BinHab allows for the calculation of S-type and P-type habitable regions in stellar binary systems. P-type orbits occur when the planet orbits
both binary components, whereas in the case of S-type orbits the planet orbits only one of the binary components, with the second component
considered a perturbator. The selected approach considers a variety of aspects, which include:
Besides simple cases, the treatment of nonequal-mass systems and systems in elliptical orbits.
The consideration of a joint constraint, including orbital stability and a habitable region for a putative system planet through the stellar
radiative energy fluxes ("Radiative Habitable Zone"; RHZ), needs to be met.
The provision of a combined formalism for the assessment of both S-type and P-type habitability; in particular, through the solution of a
fourth-order polynomial, mathematical criteria are employed for the kind of system in which S-type and P-type habitability is realized.
The consideration of classical or revised planetary climate models; in the latter case, the stellar RHZ may also depend on the planetary mass.
The user-friendly option to choose different inner and outer limits for stellar RHZs. According to existing literature, those can be readily
related to the Conservative Habitable Zone (CHZ), General Habitable Zone (GHZ), or Recent Venus / Early Mars (RVEM) for the various systems
as defined for the Solar System and beyond.
In principle, five different cases of habitability are identified, which are: S-type and P-type habitability provided by the full extent of the RHZs;
habitability, where the RHZs are truncated by the additional constraint of planetary orbital stability (referred to as ST and PT-type, respectively,

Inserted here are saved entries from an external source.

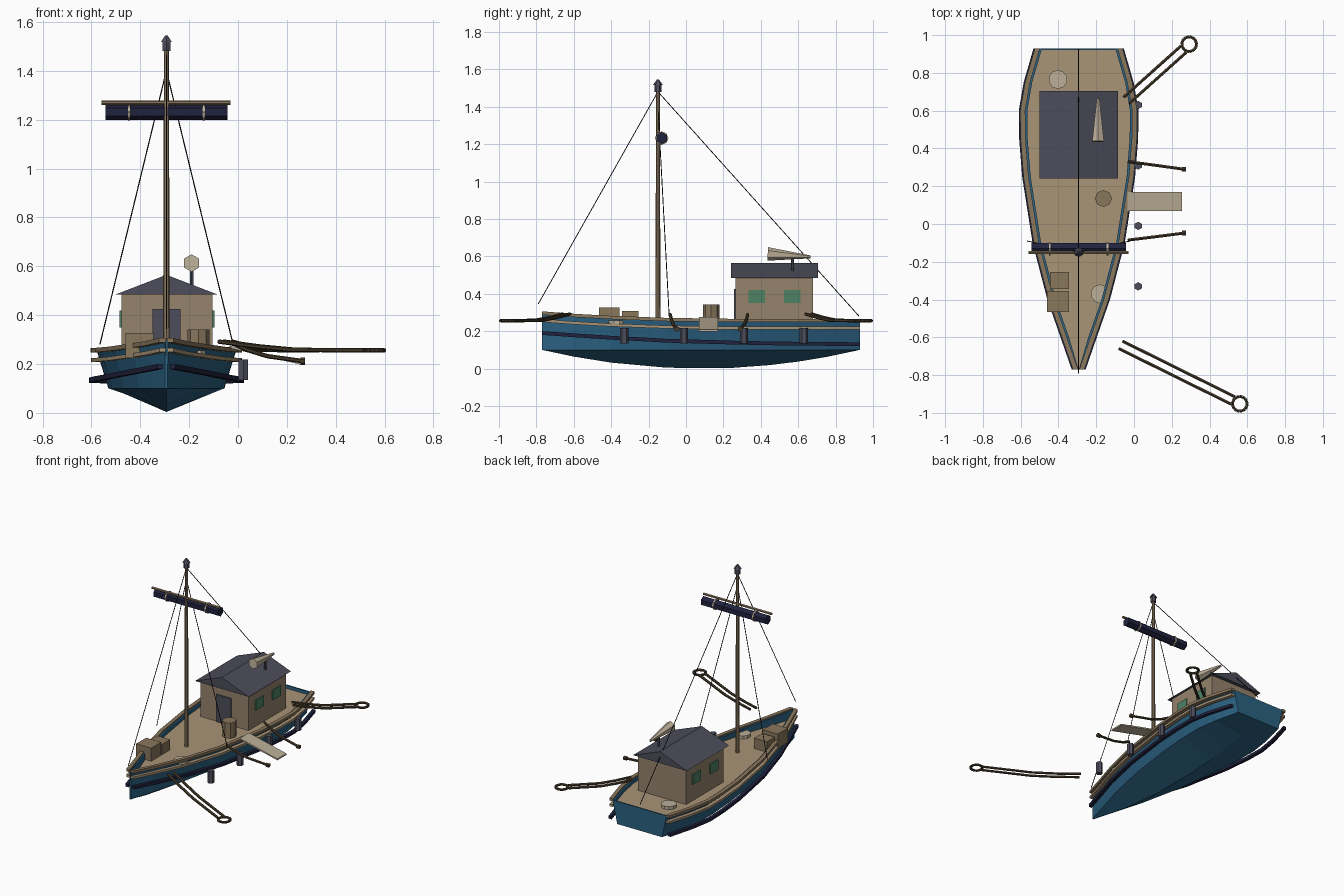
import bpy, bmesh, math
from mathutils import Vector, Matrix

if "Cube" in bpy.data.objects:
    bpy.data.objects.remove(bpy.data.objects["Cube"], do_unlink=True)

CX = -0.293      # centreline of the boat
DECK = 0.235


def material(name, r, g, b):
    lin = [(c / 255) ** 2.2 for c in (r, g, b)] + [1]
    m = bpy.data.materials.new(name)
    m.use_nodes = True
    m.diffuse_color = lin
    m.node_tree.nodes["Principled BSDF"].inputs["Base Color"].default_value = lin
    return m


BLUE = material("hull blue", 47, 98, 130)
NAVY = material("navy", 37, 39, 64)
PLANK = material("deck wood", 167, 147, 119)
WALL = material("cabin wood", 148, 130, 108)
WOOD = material("dark wood", 136, 118, 93)
SLATE = material("slate", 78, 78, 92)
CREAM = material("cream", 186, 173, 150)
ROPE = material("rope brown", 72, 62, 47)
GREEN = material("window green", 78, 128, 100)
BLACK = material("rigging black", 28, 28, 32)


def finish(name, bm, *mats):
    bmesh.ops.recalc_face_normals(bm, faces=bm.faces)
    me = bpy.data.meshes.new(name)
    bm.to_mesh(me)
    bm.free()
    for m in mats:
        me.materials.append(m)
    ob = bpy.data.objects.new(name, me)
    bpy.context.collection.objects.link(ob)
    return ob


def box(name, mat, x, y, z):
    """Box from (min, max) pairs."""
    bm = bmesh.new()
    size = [b - a for a, b in (x, y, z)]
    mid = [(a + b) / 2 for a, b in (x, y, z)]
    bmesh.ops.create_cube(bm, size=1, matrix=Matrix.Translation(mid) @ Matrix.Diagonal(size + [1]))
    return finish(name, bm, mat)


def add_rod(bm, p, q, r1, r2=None, sides=6):
    p, q = Vector(p), Vector(q)
    d = q - p
    mat = Matrix.Translation((p + q) / 2) @ d.to_track_quat("Z", "Y").to_matrix().to_4x4()
    bmesh.ops.create_cone(bm, cap_ends=True, segments=sides, radius1=r1,
                          radius2=r1 if r2 is None else r2, depth=d.length, matrix=mat)


def rods(name, mat, paths, r1, r2=None, sides=6):
    bm = bmesh.new()
    for path in paths:
        for p, q in zip(path, path[1:]):
            add_rod(bm, p, q, r1, r2, sides)
    return finish(name, bm, mat)


def loft(bm, rings, mat_rule=lambda i: 0):
    """Skin closed rings and cap both ends."""
    vs = [[bm.verts.new(p) for p in ring] for ring in rings]
    n = len(vs[0])
    for a, b in zip(vs, vs[1:]):
        for i in range(n):
            j = (i + 1) % n
            bm.faces.new((a[i], a[j], b[j], b[i])).material_index = mat_rule(i)
    bm.faces.new(vs[0])
    bm.faces.new(vs[-1])


# Hull stations: y, half beam, sheer height, rubbing strake height
STATIONS = [(-.77, .006, .297, .19), (-.6, .065, .284, .178), (-.4, .135, .273, .165),
            (-.1, .213, .262, .149), (.25, .268, .257, .139), (.45, .284, .257, .135),
            (.6, .286, .257, .133), (.75, .26, .257, .132), (.93, .208, .257, .13)]

# Hull with bulwark and deck
rings = []
for y, w, top, _ in STATIONS:
    keel = 0.1 * ((y - 0.08) / 0.85) ** 2
    inner = max(w - 0.014, 0.001)
    half = [(w * 0.83, 0.1), (w, top), (inner, top), (inner, DECK)]
    ring = [(0, keel)] + half + [(-x, z) for x, z in reversed(half)]
    rings.append([(CX + x, y, z) for x, z in ring])
bm = bmesh.new()
loft(bm, rings, lambda i: 1 if i == 4 else 0)
finish("hull", bm, BLUE, PLANK)
box("transom_bulwark", BLUE, (CX - .2, CX + .2), (.92, .93), (DECK, .257))


# Rails along both sides
def side_rails(name, mat, height, inset, width, thick):
    bm = bmesh.new()
    for s in (-1, 1):
        rs = []
        for st in STATIONS:
            a, b, z = st[1] + inset, st[1] + inset + width, height(st)
            rs.append([(CX + s * x, st[0], z + h) for x, h in
                       ((a, -thick), (b, -thick), (b, thick), (a, thick))])
        loft(bm, rs)
    finish(name, bm, mat)


side_rails("cap_rail", WOOD, lambda s: s[2], -.003, .027, .009)
side_rails("lower_rail", PLANK, lambda s: s[2] - .04, -.003, .026, .008)
side_rails("rubbing_strake", NAVY, lambda s: s[3], .008, .023, .01)

# Cabin
box("cabin", WALL, (-.477, -.104), (.265, .68), (DECK, .49))
bm = bmesh.new()
loft(bm, [[(-.5, y, .485), (-.085, y, .485), (CX, y, .565)] for y in (.24, .705)])
finish("roof", bm, SLATE)
box("door", SLATE, (-.35, -.235), (.257, .265), (DECK, .425))
for side, x in (("right", -.485), ("left", -.104)):
    for i, y in enumerate((.335, .525)):
        box(f"{side}_window_{i}", GREEN, (x, x + .008), (y, y + .088), (.35, .42))

# Horn on the roof
rods("horn_post", SLATE, [[(-.19, .57, .52), (-.19, .57, .6)]], .008)
rods("horn", CREAM, [[(-.19, .437, .613), (-.19, .665, .597)]], .036, .008)

# Mast, lantern, yard and furled sail
MY = -.15
rods("mast", WOOD, [[(CX, MY, DECK - .02), (CX, MY, 1.49)]], .014, .01, 8)
rods("lantern", SLATE, [[(CX, MY, 1.48), (CX, MY, 1.525)]], .019)
rods("lantern_cap", SLATE, [[(CX, MY, 1.517), (CX, MY, 1.545)]], .026, .006)
rods("yard", WOOD, [[(-.558, MY, 1.27), (-.03, MY, 1.27)]], .009)
rods("furled_sail", NAVY, [[(-.542, -.13, 1.232), (-.043, -.13, 1.232)]], .033)
rods("sail_ties", CREAM, [[(x - .005, -.13, 1.232), (x + .005, -.13, 1.232)]
                          for x in (-.446, -.14)], .036, sides=8)

# Standing rigging
stays = [((CX, -.79, .345), 1.48), ((CX, .925, .28), 1.48),
         ((-.565, -.09, .28), 1.4), ((-.02, -.09, .28), 1.4)]
rods("rigging", BLACK, [[(CX, MY, z), p] for p, z in stays], .0025, sides=5)

# Deck cargo
box("large_crate", WOOD, (-.46, -.345), (-.465, -.355), (DECK - .01, .327))
box("small_crate", WOOD, (-.445, -.345), (-.343, -.255), (DECK - .01, .307))
rods("barrel", WOOD, [[(-.162, .135, DECK), (-.162, .135, .342)]], .045, sides=8)
rods("deck_coils", CREAM, [[(x, y, DECK), (x, y, .256)] for x, y in ((-.18, -.37), (-.403, .765))],
     .05, sides=10)

# Boarding plank
bm = bmesh.new()
loft(bm, [[(x, .07, z), (x, .17, z), (x, .17, z + .01), (x, .07, z + .01)]
          for x, z in ((-.035, .265), (.255, .198))])
finish("boarding_plank", bm, CREAM)

# Hanging fenders
rods("fenders", SLATE, [[(.022, y, .135), (.022, y, .218)] for y in (.63, .31, -.01, -.33)], .022)

# Short mooring ropes
for name, y0, y1 in (("aft", .33, .29), ("fore", -.085, -.048)):
    path = [(x, y0 + (y1 - y0) * t, z) for x, t, z in
            ((-.03, 0, .29), (.03, .2, .26), (.12, .5, .232), (.265, 1, .212))]
    rods(name + "_spring_rope", ROPE, [path], .009)
    rods(name + "_rope_knot", ROPE, [[(.255, y1, .212), (.275, y1, .212)]], .015)

# Doubled mooring ropes, each ending in a loop
for name, start, end in (("stern", (-.04, .655), (.292, .952)), ("bow", (-.07, -.64), (.56, -.952))):
    a, b = Vector((*start, 0)), Vector((*end, 0))
    d = (b - a).normalized()
    side = Vector((-d.y, d.x, 0)) * .022
    paths = []
    for s in (-1, 1):
        paths.append([a.lerp(b - d * .04, t) + side * s + Vector((0, 0, z))
                      for t, z in ((0, .292), (.25, .272), (.5, .258), (1, .256))])
    n = 16
    loop = [b + Vector((math.cos(i * math.tau / n), math.sin(i * math.tau / n), 0)) * .039
            + Vector((0, 0, .256)) for i in range(n + 1)]
    rods(name + "_mooring_rope", ROPE, paths + [loop], .009)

for Truncated); and cases of no habitability at all. Regarding the treatment of planetary orbital stability, the formulae
of Holman & Wiegert (1999) [AJ 117, 621] are utilized.